## Exercise
Keep to the lines from the one with "# Smooth curves with crisp rims" through the end of the data, and write them out exactly.

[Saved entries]
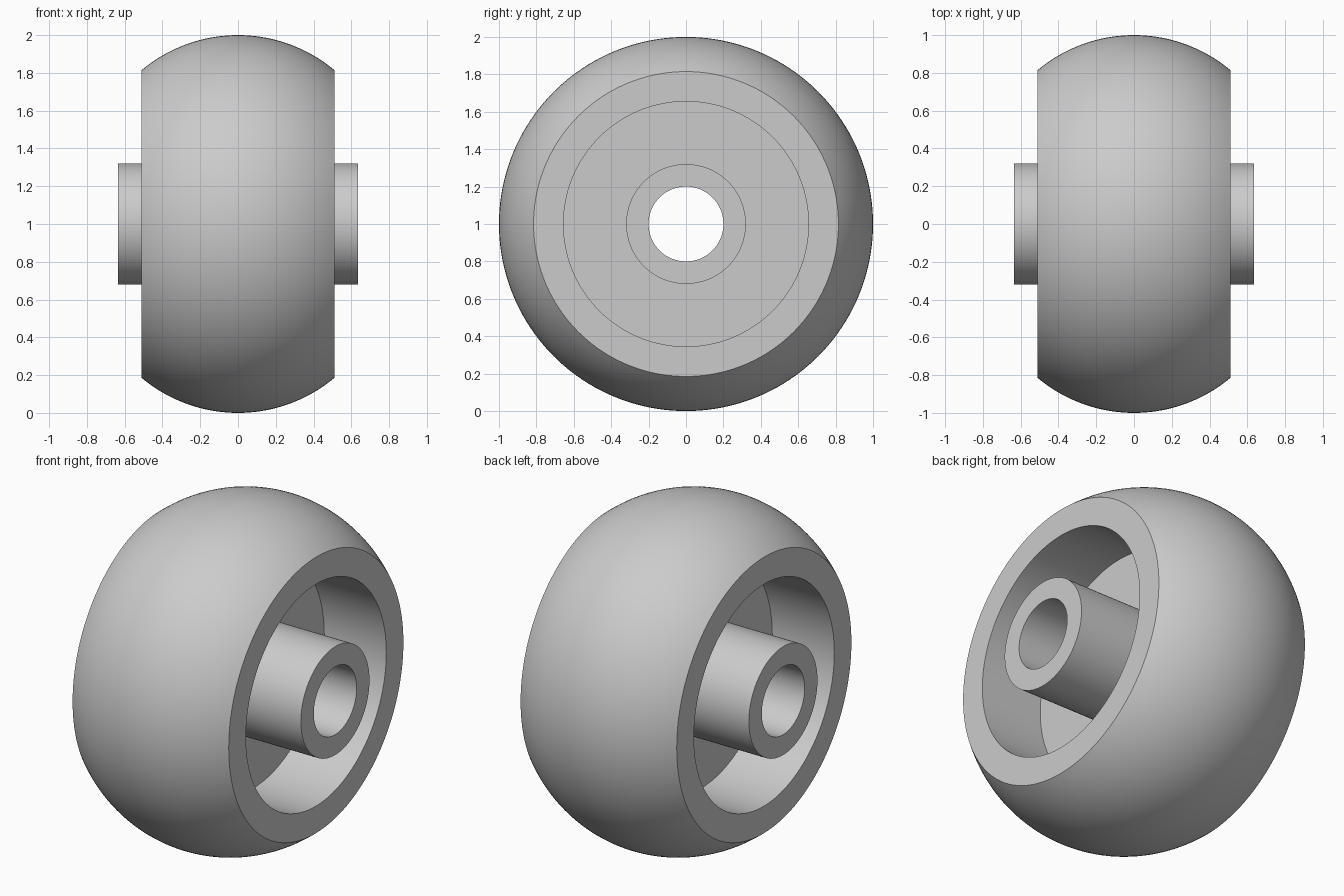
import bpy
import bmesh
import math
from mathutils import Matrix, Vector

cube = bpy.data.objects.get("Cube")
if cube:
    bpy.data.objects.remove(cube, do_unlink=True)

SEGMENTS = 160
TREAD_STEPS = 32

# Wheel dimensions
wheel_radius = 1.0
half_width = 0.51
shoulder_radius = 0.815
rim_inner_radius = 0.655
web_half = 0.105
hub_half = 0.635
hub_radius = 0.32
bore_radius = 0.2

# Plain grey material
grey = bpy.data.materials.new("plain grey")
grey.use_nodes = True
colour = (0.6, 0.6, 0.6, 1)
grey.diffuse_color = colour
grey.node_tree.nodes["Principled BSDF"].inputs["Base Color"].default_value = colour

# Crowned tread: circular arc from the left shoulder to the right one
drop = wheel_radius - shoulder_radius
crown = (half_width ** 2 + drop ** 2) / (2 * drop)
sweep = math.asin(half_width / crown)
tread = []
for i in range(TREAD_STEPS + 1):
    a = sweep * (1 - 2 * i / TREAD_STEPS)
    tread.append((crown * math.sin(a), wheel_radius - crown + crown * math.cos(a)))

# Side: rim face, recess wall, web, hub and bore, mirrored for the other side
side = [
    (half_width, rim_inner_radius),
    (web_half, rim_inner_radius),
    (web_half, hub_radius),
    (hub_half, hub_radius),
    (hub_half, bore_radius),
]
profile = tread + [(-x, r) for x, r in side] + side[::-1]

# Revolve the closed section around the axle
bm = bmesh.new()
verts = [bm.verts.new((x, 0, r)) for x, r in profile]
edges = [bm.edges.new((v, verts[i - 1])) for i, v in enumerate(verts)]
bmesh.ops.spin(bm, geom=verts + edges, cent=(0, 0, 0), axis=(1, 0, 0),
               angle=math.tau, steps=SEGMENTS, use_merge=True)
bmesh.ops.remove_doubles(bm, verts=bm.verts, dist=0.0001)
bmesh.ops.recalc_face_normals(bm, faces=bm.faces)
bmesh.ops.transform(bm, matrix=Matrix.Translation(Vector((0, 0, wheel_radius))),
                    verts=bm.verts)

mesh = bpy.data.meshes.new("caster_wheel")
bm.to_mesh(mesh)
bm.free()
mesh.materials.append(grey)
wheel = bpy.data.objects.new("caster_wheel", mesh)
bpy.context.collection.objects.link(wheel)

# Smooth curves with crisp rims
bpy.ops.object.select_all(action="DESELECT")
wheel.select_set(True)
bpy.context.view_layer.objects.active = wheel
bpy.ops.object.shade_smooth_by_angle(angle=math.radians(30))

## Response below
# Smooth curves with crisp rims
bpy.ops.object.select_all(action="DESELECT")
wheel.select_set(True)
bpy.context.view_layer.objects.active = wheel
bpy.ops.object.shade_smooth_by_angle(angle=math.radians(30))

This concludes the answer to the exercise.